NFFC Group Holdings Limited (Seller) sold shares in Nottingham Forest Football Club to NF Football Investments Limited (Buyer). In due diligence the Seller was told that the liabilities of the club were approximately £6.6 million. In reality they were over £10 million.

The Buyer claimed for negligent misrepresentation with the Seller arguing that the contract's entire agreement clause prevented this claim. The entirety of the clause is set out below:

'This agreement (together with the documents referred to in it) constitutes the entire agreement between the parties and supersedes and extinguishes all previous discussions, correspondence, negotiations, drafts, agreements, promises, assurances, warranties, representations and understandings between them, whether written or oral, relating to its subject matter.'
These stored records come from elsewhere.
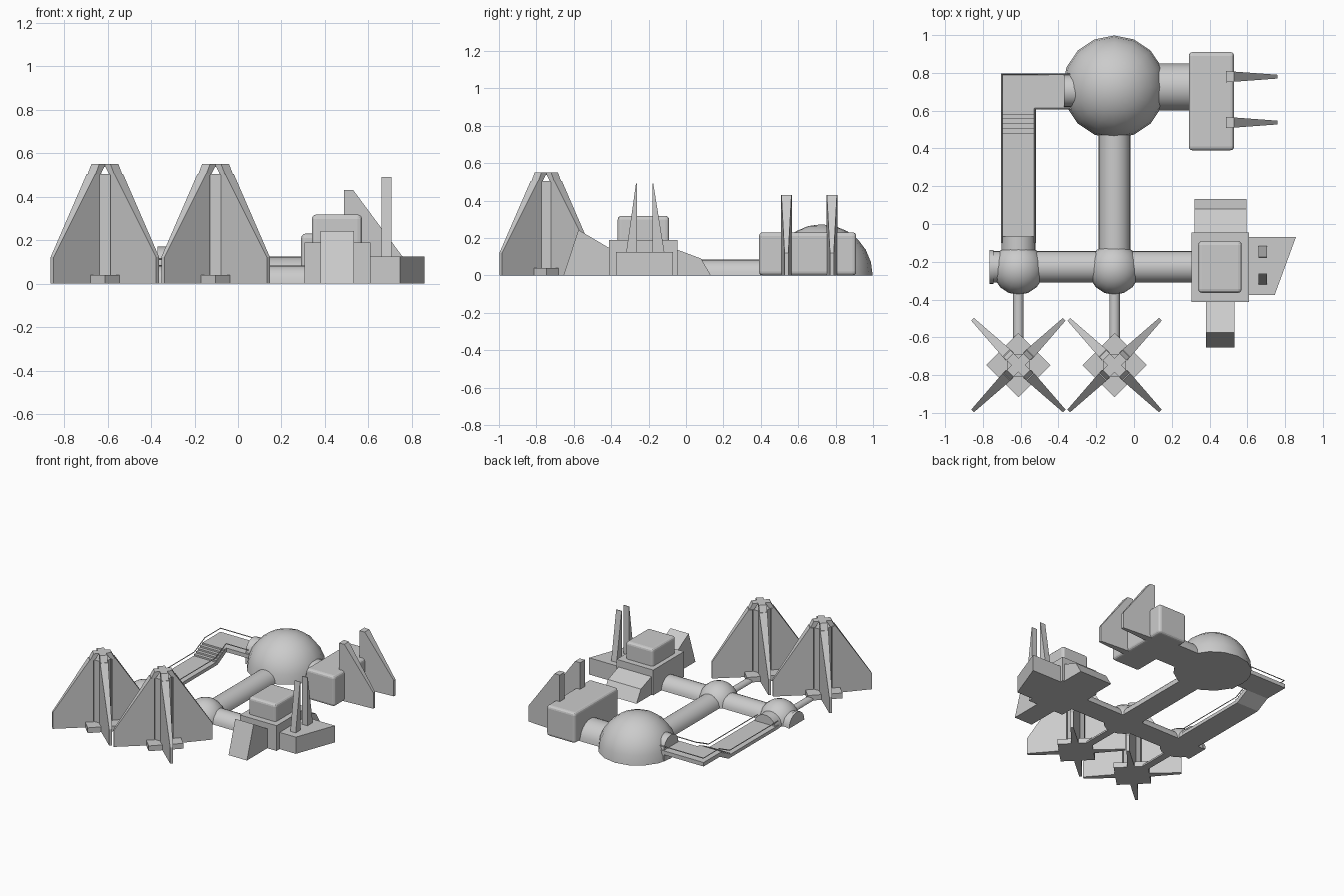
import bpy, bmesh
from math import sin, cos, pi, radians
from mathutils import Matrix, Vector

if "Cube" in bpy.data.objects:
    bpy.data.objects.remove(bpy.data.objects["Cube"])


def finish(name, bm, smooth=False):
    bmesh.ops.recalc_face_normals(bm, faces=bm.faces)
    me = bpy.data.meshes.new(name)
    bm.to_mesh(me)
    bm.free()
    ob = bpy.data.objects.new(name, me)
    bpy.context.collection.objects.link(ob)
    if smooth:
        bpy.ops.object.select_all(action='DESELECT')
        ob.select_set(True)
        bpy.context.view_layer.objects.active = ob
        bpy.ops.object.shade_smooth_by_angle(angle=radians(35))
    return ob


def prism(name, pts, axis, a, b, smooth=False):
    """Extrude a 2D outline along an axis from a to b."""
    place = {'x': lambda p, t: (t, p[0], p[1]),
             'y': lambda p, t: (p[0], t, p[1]),
             'z': lambda p, t: (p[0], p[1], t)}[axis]
    bm = bmesh.new()
    lo = [bm.verts.new(place(p, a)) for p in pts]
    hi = [bm.verts.new(place(p, b)) for p in pts]
    bm.faces.new(lo)
    bm.faces.new(hi)
    for i in range(len(pts)):
        j = (i + 1) % len(pts)
        bm.faces.new((lo[i], lo[j], hi[j], hi[i]))
    return finish(name, bm, smooth)


def box(name, x0, x1, y0, y1, z0, z1, bevel=0):
    ob = prism(name, [(x0, y0), (x1, y0), (x1, y1), (x0, y1)], 'z', z0, z1)
    if bevel:
        m = ob.modifiers.new("bevel", 'BEVEL')
        m.width, m.segments = bevel, 3
    return ob


def half_tube(name, c, r, axis, a, b, base=0.0):
    """Half-round passage, optionally raised on straight walls."""
    pts = [(c + r * cos(pi * i / 12), base + r * sin(pi * i / 12)) for i in range(13)]
    if base:
        pts += [(c - r, 0), (c + r, 0)]
    return prism(name, pts, axis, a, b, True)


def dome(name, x, y, r):
    bm = bmesh.new()
    bmesh.ops.create_uvsphere(bm, u_segments=16, v_segments=12, radius=r)
    cut = bmesh.ops.bisect_plane(bm, geom=bm.verts[:] + bm.edges[:] + bm.faces[:],
                                 plane_co=(0, 0, 0), plane_no=(0, 0, 1), clear_inner=True)
    bmesh.ops.holes_fill(bm, edges=[e for e in bm.edges if e.is_boundary])
    bmesh.ops.translate(bm, verts=bm.verts, vec=(x, y, 0))
    return finish(name, bm, True)


def fin(name, root, flat, tip, top, low, w0, w1, at, angle=0):
    """Buttress fin running outward, thinning toward its tip."""
    prof = [(root, 0), (tip, 0), (tip, low), (flat, top), (root, top)]
    m = Matrix.Translation(Vector(at)) @ Matrix.Rotation(angle, 4, 'Z')
    bm = bmesh.new()
    sides = []
    for sgn in (-1, 1):
        sides.append([bm.verts.new(m @ Vector(
            (s, sgn * (w0 + (w1 - w0) * (s - root) / (tip - root)), z))) for s, z in prof])
        bm.faces.new(sides[-1])
    for i in range(5):
        j = (i + 1) % 5
        bm.faces.new((sides[0][i], sides[0][j], sides[1][j], sides[1][i]))
    return finish(name, bm)


# Domes
dome("main_dome", -0.105, 0.725, 0.273)
dome("junction_dome", -0.105, -0.238, 0.137)
dome("corner_dome", -0.612, -0.238, 0.137)

# Passages between domes and buildings
half_tube("long_passage", -0.103, 0.084, 'y', -0.24, 0.60)
half_tube("cross_passage", -0.227, 0.084, 'x', -0.75, 0.32)
half_tube("annex_passage", 0.725, 0.124, 'x', 0.0, 0.31)
half_tube("west_doorway", -0.227, 0.09, 'x', -0.765, -0.745)
half_tube("north_doorway", -0.612, 0.09, 'y', -0.2, -0.065)
half_tube("dome_doorway", 0.705, 0.085, 'x', -0.37, -0.2, 0.085)

# Towers with four diagonal fins and an arched cross cap
for n, tx in enumerate((-0.612, -0.103)):
    t = f"tower_{n + 1}_"
    ty = -0.747
    half_tube(t + "feed_pipe", tx, 0.028, 'y', ty, -0.3)
    d = 0.17
    prism(t + "base", [(tx + d, ty), (tx, ty + d), (tx - d, ty), (tx, ty - d)], 'z', 0, 0.04)
    prism(t + "column", [(tx + 0.065 * cos(pi / 8 + pi * i / 4), ty + 0.065 * sin(pi / 8 + pi * i / 4))
                         for i in range(8)], 'z', 0.02, 0.505)
    arch = [(-0.088, 0.5), (-0.062, 0.55), (0.062, 0.55), (0.088, 0.5),
            (0.055, 0.5), (0.03, 0.537), (-0.03, 0.537), (-0.055, 0.5)]
    for k in range(4):
        fin(t + f"fin_{k + 1}", 0.065, 0.09, 0.343, 0.505, 0.122, 0.03, 0.01,
            (tx, ty, 0), pi / 4 + k * pi / 2)
    for k in range(2):
        cap = prism(t + f"cap_{k + 1}", arch, 'y', -0.026, 0.026)
        cap.location = (tx, ty, 0)
        cap.rotation_euler.z = pi / 4 + k * pi / 2

# Annex block with two fins
box("annex_block", 0.29, 0.53, 0.39, 0.91, 0, 0.23, 0.02)
for n, y in enumerate((0.537, 0.78)):
    fin(f"annex_fin_{n + 1}", 0.487, 0.53, 0.76, 0.43, 0.12, 0.03, 0.01, (0, y, 0))

# Control building: body, upper room, ramps and side platform
box("control_body", 0.305, 0.61, -0.412, -0.045, 0, 0.19)
box("control_room", 0.34, 0.57, -0.365, -0.09, 0.15, 0.318, 0.02)
prism("front_ramp", [(-0.655, 0), (-0.575, 0.243), (-0.40, 0.14), (-0.40, 0)], 'x', 0.38, 0.533)
prism("back_ramp", [(-0.06, 0), (-0.06, 0.142), (0.08, 0.09), (0.133, 0)], 'x', 0.32, 0.595)
prism("side_platform", [(0.6, -0.375), (0.745, -0.375), (0.857, -0.07), (0.6, -0.07)], 'z', 0, 0.126)
for n, (inner, outer) in enumerate(((-0.263, -0.32), (-0.18, -0.115))):
    tip = inner + (outer - inner) * 0.08
    prism(f"mast_{n + 1}", [(inner, 0.12), (outer, 0.12), (tip, 0.49), (inner, 0.49)],
          'x', 0.66, 0.705)

# Walkway: low deck, stairs, raised landing
steps = [(-0.1, 0), (-0.1, 0.025), (0.48, 0.025)]
for i in range(5):
    y, z = 0.48 + 0.025 * i, 0.025 + 0.012 * (i + 1)
    steps += [(y, z), (y + 0.025, z)]
steps += [(0.605, 0.055), (0.5, 0)]
prism("walkway_and_stairs", steps, 'x', -0.705, -0.52)
box("landing", -0.705, -0.33, 0.605, 0.797, 0.055, 0.085)

# Thin handrails along both sides
for name, x, y in (("outer_rail", -0.70, 0.792), ("inner_rail", -0.525, 0.61)):
    cu = bpy.data.curves.new(name, 'CURVE')
    cu.dimensions = '3D'
    cu.bevel_depth = 0.004
    cu.bevel_resolution = 0
    cu.use_fill_caps = True
    path = [(x, -0.1, 0.055), (x, 0.48, 0.055), (x, 0.605, 0.115), (x, y, 0.115), (-0.34, y, 0.115)]
    sp = cu.splines.new('POLY')
    sp.points.add(len(path) - 1)
    for p, co in zip(sp.points, path):
        p.co = (*co, 1)
    bpy.context.collection.objects.link(bpy.data.objects.new(name, cu))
The clause did not include the additional provisions that commonly follow such an 'entire agreement' statement. Notably, the statement that the Buyer had not relied on anything else was not included. The no reliance wording is conventionally included as part of entire agreement clauses in order to satisfy the requirement that the exclusion be "clearly stated" (see the Court of Appeal's 2011 AXA Sun Life decision).

In June the Seller was successful in obtaining summary judgment to strike out the Buyer’s claim. It was found that the parties had intended to exclude misrepresentation claims. In particular, the Master gave great weight to the fact that within the SPA the Seller indemnified the Buyer for any business liabilities in excess of the due diligence figure showing, he said, that the parties had considered and set up a contractual procedure for exactly the scenario in question.

However in November the High Court overruled the Master's decision and allowed an appeal. It did not agree with the Master's reasoning that a contractual mechanism to allow a remedy carries with it the implication that other remedies (in this case, misrepresentation) are excluded.